1
$\begingroup$

According to the recent Spaceflight Now article Rocket Lab updates launch window for first commercial mission:

The Irvine01 and NABEO payloads will join two CubeSats for Spire Global, and one nanosatellite for GeoOptics that were already booked on the upcoming Electron launch.

The Spire and GeoOptics payloads will measure GPS satellite navigation signals passed through Earth’s atmosphere to derive information about weather and climate.

The flight profile for the launch next month will place the satellites into an orbit ranging between 155 miles and 310 miles (250 kilometers and 500 kilometers) at an inclination of 85 degrees, then the Electron’s Curie kick stage will circularize the orbit, according to Rocket Lab.

Rocket Lab’s fourth launch, set to follow soon after the next mission, will be dedicated to launching CubeSats sponsored by NASA and developed by U.S. research institutions.

Since "orbit" is singular, I'm assuming that the satellites will be deployed along a single 250x500 km orbit (i=85°). After that, "...the Electron’s Curie kick stage will circularize the orbit..."

Question: Why does Rocket Lab plan to shoot first, ask questions later deploy first, circularize later?

According to Rocket Lab's article Rocket Lab successfully circularizes orbit with new Electron kick stage:

Rocket Lab CEO and founder Peter Beck says the kick stage opens up significantly more orbital options, particularly for rideshare customers that have traditionally been limited to the primary payload’s designated orbit.

“Until now many small satellite operators have had to compromise on optimal orbits in order to reach space at an accessible cost. The kick stage releases small satellites from the constricting parameters of primary payload orbits and enables them to full reach their potential, including faster deployment of small satellite constellations and better positioning for Earth imaging,” Beck says.

The kick stage is designed for use on the Electron launch vehicle with a payload capacity of up to 150 kg and will be used to disperse CubeSat constellations faster and more accurately, enabling satellite data to be received and utilized sooner after launch.

Equipped with a precision pointing cold gas reaction control system, the kick stage also has its own avionics, power and communications systems.

So deploying before circularizing seems to defeat the purpose.

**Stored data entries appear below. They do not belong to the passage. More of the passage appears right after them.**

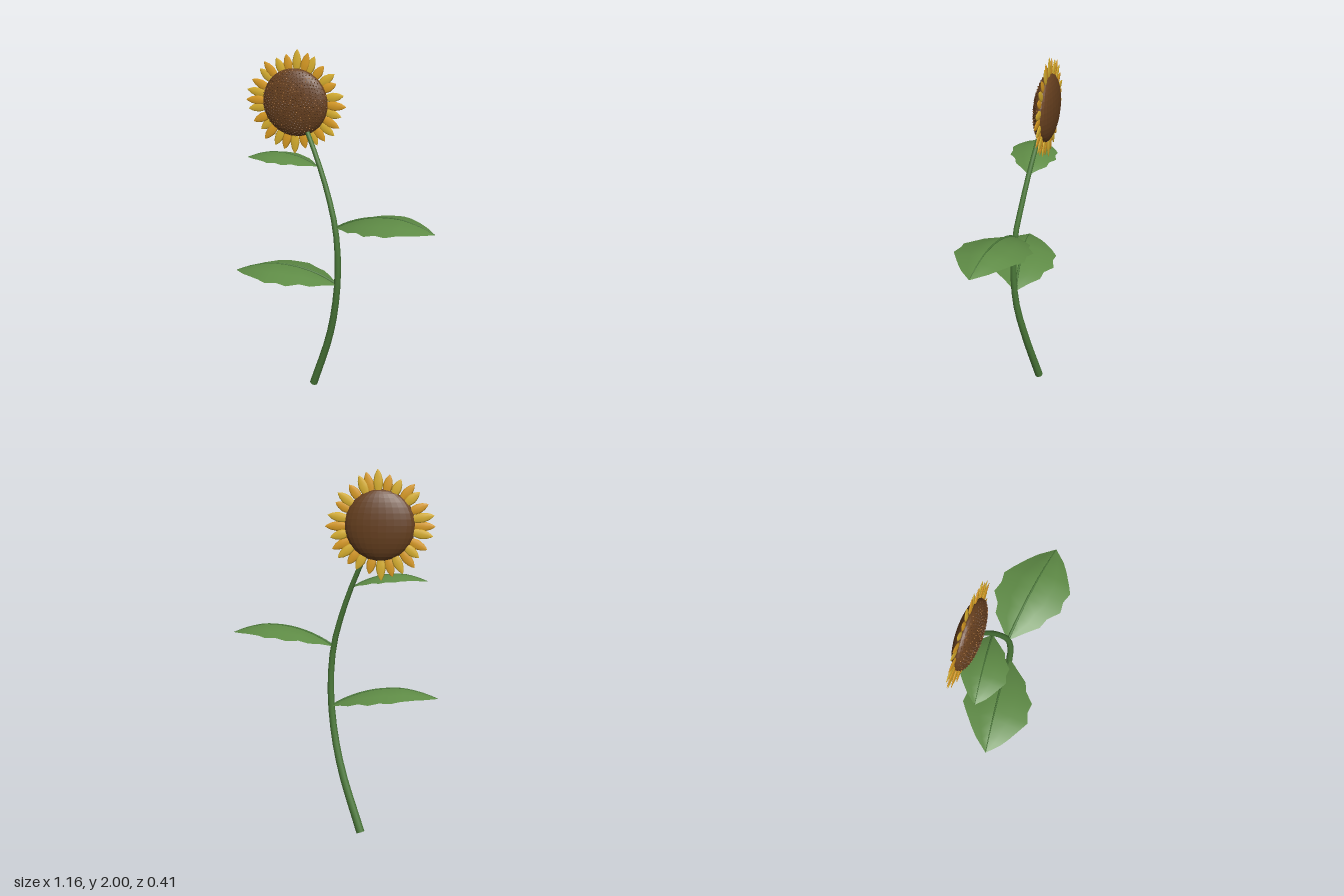
import * as THREE from 'three';

const mat = (name, color, extra = {}) => {
  const m = new THREE.MeshStandardMaterial({ color, ...extra });
  m.name = name;
  return m;
};

function seeded(seed) {
  return () => (seed = (seed * 16807) % 2147483647) / 2147483647;
}

function add(parent, name, geometry, material) {
  const mesh = new THREE.Mesh(geometry, material);
  mesh.name = name;
  parent.add(mesh);
  return mesh;
}

// Tube whose radius runs from r0 to r1 along the curve
function taperedTube(curve, segments, sides, r0, r1) {
  const geo = new THREE.TubeGeometry(curve, segments, 1, sides);
  const pos = geo.attributes.position, v = new THREE.Vector3();
  for (let i = 0; i < pos.count; i++) {
    const t = Math.floor(i / (sides + 1)) / segments;
    const c = curve.getPointAt(t);
    v.fromBufferAttribute(pos, i).sub(c).multiplyScalar(r0 + (r1 - r0) * t).add(c);
    pos.setXYZ(i, v.x, v.y, v.z);
  }
  return geo;
}

// Leaf sections: distance along x, midrib height, half width
const LEAF = [
  [0, 0, 0.012], [0.055, 0.032, 0.07], [0.11, 0.057, 0.13], [0.165, 0.076, 0.145],
  [0.225, 0.091, 0.195], [0.285, 0.099, 0.182], [0.345, 0.102, 0.195],
  [0.395, 0.1, 0.163], [0.465, 0.086, 0.115], [0.515, 0.071, 0.075], [0.58, 0.045, 0.002],
];
const midribZ = (x) => x * 0.13;

function leafGeometry(side) {
  const pos = [], index = [], across = [-1, -0.5, 0, 0.5, 1], n = across.length;
  for (const [x, y, w] of LEAF)
    for (const s of across) pos.push(side * x, y - 0.24 * Math.abs(s) * w, midribZ(x) + s * w);
  for (let i = 0; i < LEAF.length - 1; i++)
    for (let j = 0; j < n - 1; j++) {
      const a = i * n + j, b = a + 1, c = a + n, d = c + 1;
      if (side > 0) index.push(a, b, c, b, d, c);
      else index.push(a, c, b, b, c, d);
    }
  const geo = new THREE.BufferGeometry();
  geo.setAttribute('position', new THREE.Float32BufferAttribute(pos, 3));
  geo.setIndex(index);
  geo.computeVertexNormals();
  return geo;
}

export function createModel() {
  const model = new THREE.Group();
  model.name = 'sunflower';
  const stemGreen = mat('stem green', 0x4c7a3a);
  const leafGreen = mat('leaf green', 0x5f8c46, { side: THREE.DoubleSide });
  const yellow = mat('petal yellow', 0xdfb530);
  const orange = mat('petal orange', 0xe0a024);
  const brown = mat('disc brown', 0x67401f, { flatShading: true });
  const seedBrown = mat('seed brown', 0x5f3a1e, { flatShading: true });
  const tan = mat('seed tan', 0xa8703c, { flatShading: true });

  // Curved stem with closed ends
  const path = new THREE.CatmullRomCurve3([
    [-0.178, 0.008, -0.14], [-0.06, 0.35, -0.085], [-0.006, 0.6, -0.045], [0.01, 0.83, -0.032],
    [-0.008, 1.04, -0.037], [-0.058, 1.22, -0.06], [-0.125, 1.4, -0.085], [-0.195, 1.555, -0.11],
  ].map((p) => new THREE.Vector3(...p)));
  add(model, 'stem', taperedTube(path, 16, 10, 0.023, 0.013), stemGreen);
  for (const [t, r, sign] of [[0, 0.023, -1], [1, 0.013, 1]]) {
    const cap = add(model, 'stemEnd', new THREE.CircleGeometry(r, 10), stemGreen);
    cap.position.copy(path.getPointAt(t));
    cap.quaternion.setFromUnitVectors(new THREE.Vector3(0, 0, 1),
      path.getTangentAt(t).multiplyScalar(sign));
  }

  // Arched leaves, each with a raised midrib
  for (const [name, side, size, x, y, z] of [
    ['leftLeaf', 1, 1, 0, 1.04, -0.04],
    ['lowerRightLeaf', -1, 1, 0, 0.7, -0.04],
    ['upperRightLeaf', -1, 0.675, -0.128, 1.375, -0.08],
  ]) {
    const leaf = new THREE.Group();
    leaf.name = name;
    leaf.position.set(x, y, z);
    leaf.scale.setScalar(size);
    add(leaf, 'blade', leafGeometry(side), leafGreen);
    const rib = new THREE.CatmullRomCurve3(
      LEAF.map(([lx, ly]) => new THREE.Vector3(side * lx, ly, midribZ(lx))));
    add(leaf, 'midrib', taperedTube(rib, 14, 6, 0.008, 0.002), stemGreen);
    model.add(leaf);
  }

  // Flower head
  const head = new THREE.Group();
  head.name = 'flowerHead';
  head.position.set(-0.275, 1.71, -0.138);
  model.add(head);
  const R = 0.19, depth = 0.06;
  add(head, 'disc', new THREE.SphereGeometry(1, 28, 18), brown).scale.set(R, R, depth);

  // Ring of pointed petals
  const rand = seeded(77), count = 28;
  const petal = new THREE.LatheGeometry(
    [[0, 0], [0.016, 0.2], [0.024, 0.42], [0.026, 0.58], [0.018, 0.8], [0.008, 0.93], [0, 1]]
      .map((p) => new THREE.Vector2(...p)), 8);
  for (let i = 0; i < count; i++) {
    const a = ((i + (rand() - 0.5) * 0.35) / count) * Math.PI * 2;
    const tip = i % 7 === 0 ? 0.295 : 0.265 + rand() * 0.03;
    const mesh = add(head, 'petal', petal, i % 2 ? orange : yellow);
    mesh.position.set(-Math.sin(a) * 0.145, Math.cos(a) * 0.145, -0.009 + (i % 2) * 0.003);
    mesh.rotation.z = a;
    mesh.scale.set(1, tip - 0.145, 0.22);
  }

  // Spiral of small seeds over the front of the disc
  const seed = new THREE.OctahedronGeometry(0.005);
  const total = 420, spots = [[], []];
  for (let i = 0; i < total; i++) {
    const r = Math.sqrt((i + 0.5) / total) * 0.985, a = i * 2.39996;
    const m = new THREE.Matrix4().makeRotationZ(a);
    m.setPosition(Math.cos(a) * r * R, Math.sin(a) * r * R, Math.sqrt(1 - r * r) * depth);
    spots[rand() < 0.25 ? 1 : 0].push(m);
  }
  spots.forEach((list, k) => {
    for (const m of list) {
      const mesh = add(head, 'seed', seed, k ? tan : seedBrown);
      mesh.applyMatrix4(m);
      if (k) mesh.scale.setScalar(0.8);
    }
  });
  return model;
}
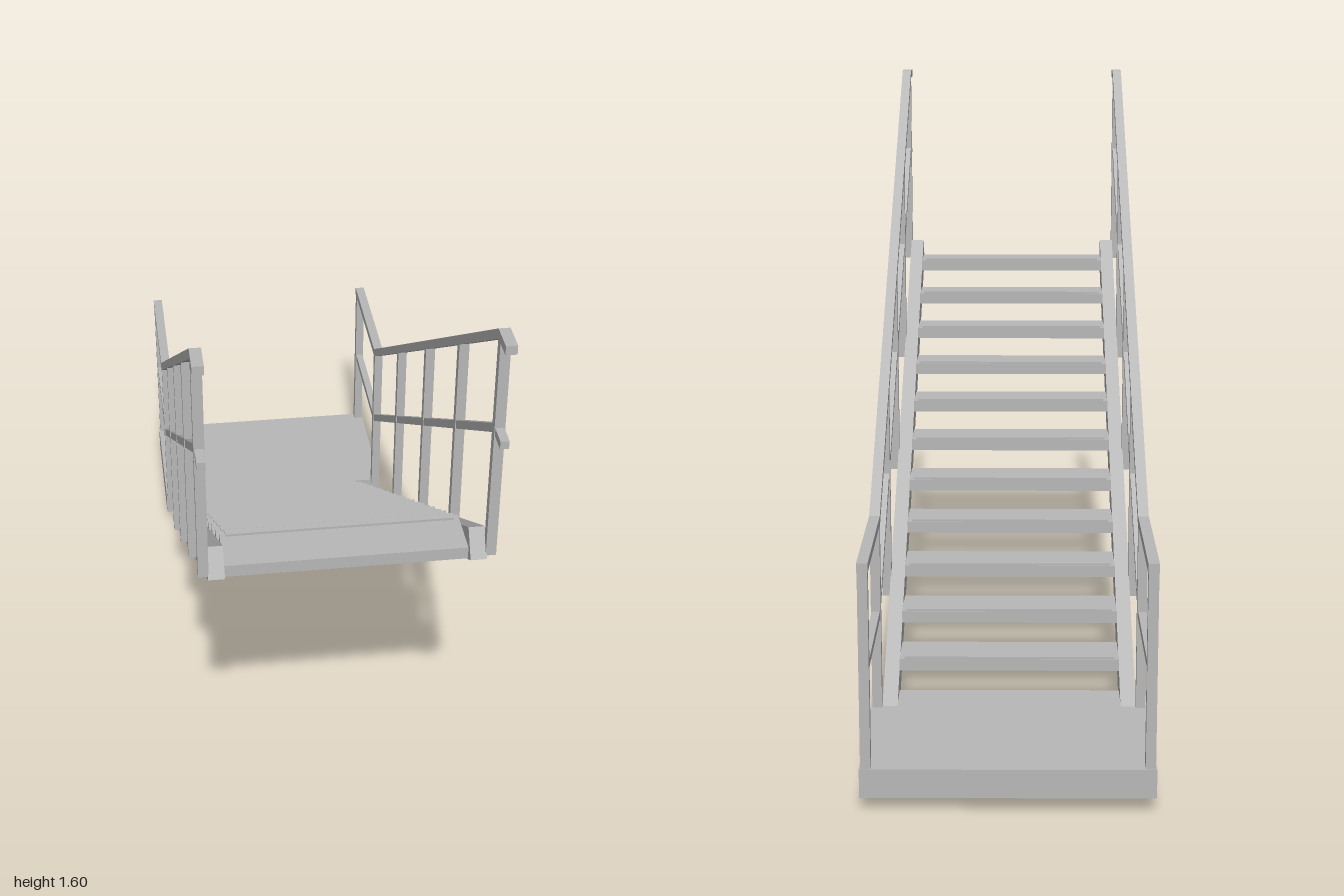
import * as THREE from 'three';

export function createModel() {
  const model = new THREE.Group();
  model.name = 'industrialStair';
  const steel = new THREE.MeshStandardMaterial({ color: 0xb8b8b8 });
  steel.name = 'grey steel';

  const add = (name, geometry) => {
    const mesh = new THREE.Mesh(geometry, steel);
    mesh.name = name;
    model.add(mesh);
  };

  // Box given by its limits on each axis
  const box = (name, x0, x1, y0, y1, z0, z1) => {
    const g = new THREE.BoxGeometry(x1 - x0, y1 - y0, z1 - z0);
    g.translate((x0 + x1) / 2, (y0 + y1) / 2, (z0 + z1) / 2);
    add(name, g);
  };

  // Side outline in [z, y] points, extruded across x
  const sidePlate = (name, points, x, width) => {
    const shape = new THREE.Shape(points.map(([z, y]) => new THREE.Vector2(z, y)));
    const g = new THREE.ExtrudeGeometry(shape, { depth: width, bevelEnabled: false });
    g.rotateY(-Math.PI / 2);
    g.translate(x + width / 2, 0, 0);
    add(name, g);
  };

  // Mitred outline of constant thickness around a [z, y] path
  const thicken = (path, thickness) => {
    const pts = path.map(([z, y]) => new THREE.Vector2(z, y));
    const normal = (a, b) => {
      const d = b.clone().sub(a).normalize();
      return new THREE.Vector2(-d.y, d.x);
    };
    const sideA = [], sideB = [];
    pts.forEach((p, i) => {
      const n0 = normal(pts[Math.max(i - 1, 0)], pts[Math.max(i, 1)]);
      const last = pts.length - 1;
      const n1 = normal(pts[Math.min(i, last - 1)], pts[Math.min(i + 1, last)]);
      const m = n0.clone().add(n1).normalize();
      m.multiplyScalar(thickness / 2 / m.dot(n0));
      sideA.push([p.x + m.x, p.y + m.y]);
      sideB.unshift([p.x - m.x, p.y - m.y]);
    });
    return [...sideA, ...sideB];
  };

  // Bottom landing
  box('landing', -0.343, 0.343, 0.036, 0.106, -1, -0.615);

  // Twelve open treads, each with a narrow raised nosing
  const rise = 0.0832, going = 0.129;
  for (let i = 0; i < 12; i++) {
    const top = 0.1 + i * rise, nose = -0.62 + i * going;
    box('tread', -0.28, 0.28, top - 0.031, top, nose, nose + 0.128);
    box('nosing', -0.267, 0.267, top - 0.002, top + 0.006, nose + 0.001, nose + 0.02);
  }

  // Rail centre lines: level start, slope, level run over the landing
  const topRail = [[1, 1.584], [0.93, 1.584], [-0.613, 0.588], [-0.997, 0.588]];
  const midRail = [[1, 1.344], [0.93, 1.344], [-0.613, 0.347], [-0.985, 0.347]];
  const railHeight = z =>
    z > -0.613 ? 0.588 + (Math.min(z, 0.93) + 0.613) * 0.6455 : 0.588;

  // Posts as [z, foot height]
  const posts = [[0.937, 1.005], [0.55, 0.76], [0.163, 0.513], [-0.223, 0.266],
    [-0.613, 0.1], [-0.986, 0.1]];

  for (const side of [-1, 1]) {
    const x = side * 0.328;
    sidePlate('stringer', [[-0.59, 0], [0.955, 1], [0.915, 1.064], [-0.63, 0.064]],
      side * 0.299, 0.038);
    sidePlate('topRail', thicken(topRail, 0.022), x, 0.026);
    sidePlate('midRail', thicken(midRail, 0.02), x, 0.02);
    for (const [z, foot] of posts)
      box('railPost', x - 0.012, x + 0.012, foot, railHeight(z), z - 0.011, z + 0.011);
  }
  return model;
}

The Curie kick-stage can be seen in the answer(s) to What is Rocket Lab's new Curie “Kick Stage”?

$\endgroup$
  • $\begingroup$ Could the target orbit be the 250x500km one ? It would makes sense if one wants to observe the GPS signals passing through the atmosphere to have an orbit as low as possible. $\endgroup$ – Antzi May 28 '18 at 5:30
  • $\begingroup$ @Hobbes I see, so "...will place the satellites into an orbit ranging between..." might better be worded as "...place the Curie Kick Stage, together with all of the satellites..." If that can be verified, and it's not just one more test of the Kick Stage alone, then it's probably the answer. $\endgroup$ – uhoh May 28 '18 at 6:55
7
$\begingroup$

Spaceflight Now uses the word 'deploy' in an unusual sense. We normally expect it to mean 'separate the payload from the rocket', but here they mean 'separate the combination of kickstage and payloads from the second stage'.

So all the satellites end up in a circular orbit.

From RocketLab's site:

These new payloads join existing ‘It’s Business Time’ customers, including two Lemur-2 satellites from Spire Global and a GeoOptics Inc. satellite, built by Tyvak Nano-Satellite Systems. The payloads will be launched to a 500km x 250km elliptical orbit at 85 degrees, before being circularized using Rocket Lab’s Curie engine powered kick stage.

so as I suspected: the second stage launches into an elliptical orbit. Then the Curie stage with payloads separates from the second stage, the Curie stage circularizes the orbit and then deploys the payloads.

$\endgroup$
  • $\begingroup$ Very nice, thank you! I wonder if they are going out of their way to avoid using the word 'deploy' for some reason. It does not actually say deploy, release, or anything similar. $\endgroup$ – uhoh May 28 '18 at 9:32
  • $\begingroup$ I don't see how this answers the question of "why?", it just restates the question in other words. $\endgroup$ – djr May 28 '18 at 21:40
  • 2
    $\begingroup$ It answers the question by saying they don't deploy first, circularize later. The word "deploy" was badly chosen by Spaceflight Now. $\endgroup$ – Hobbes May 29 '18 at 6:40

Your Answer

By clicking “Post Your Answer”, you agree to our terms of service, privacy policy and cookie policy

Not the answer you're looking for? Browse other questions tagged or ask your own question.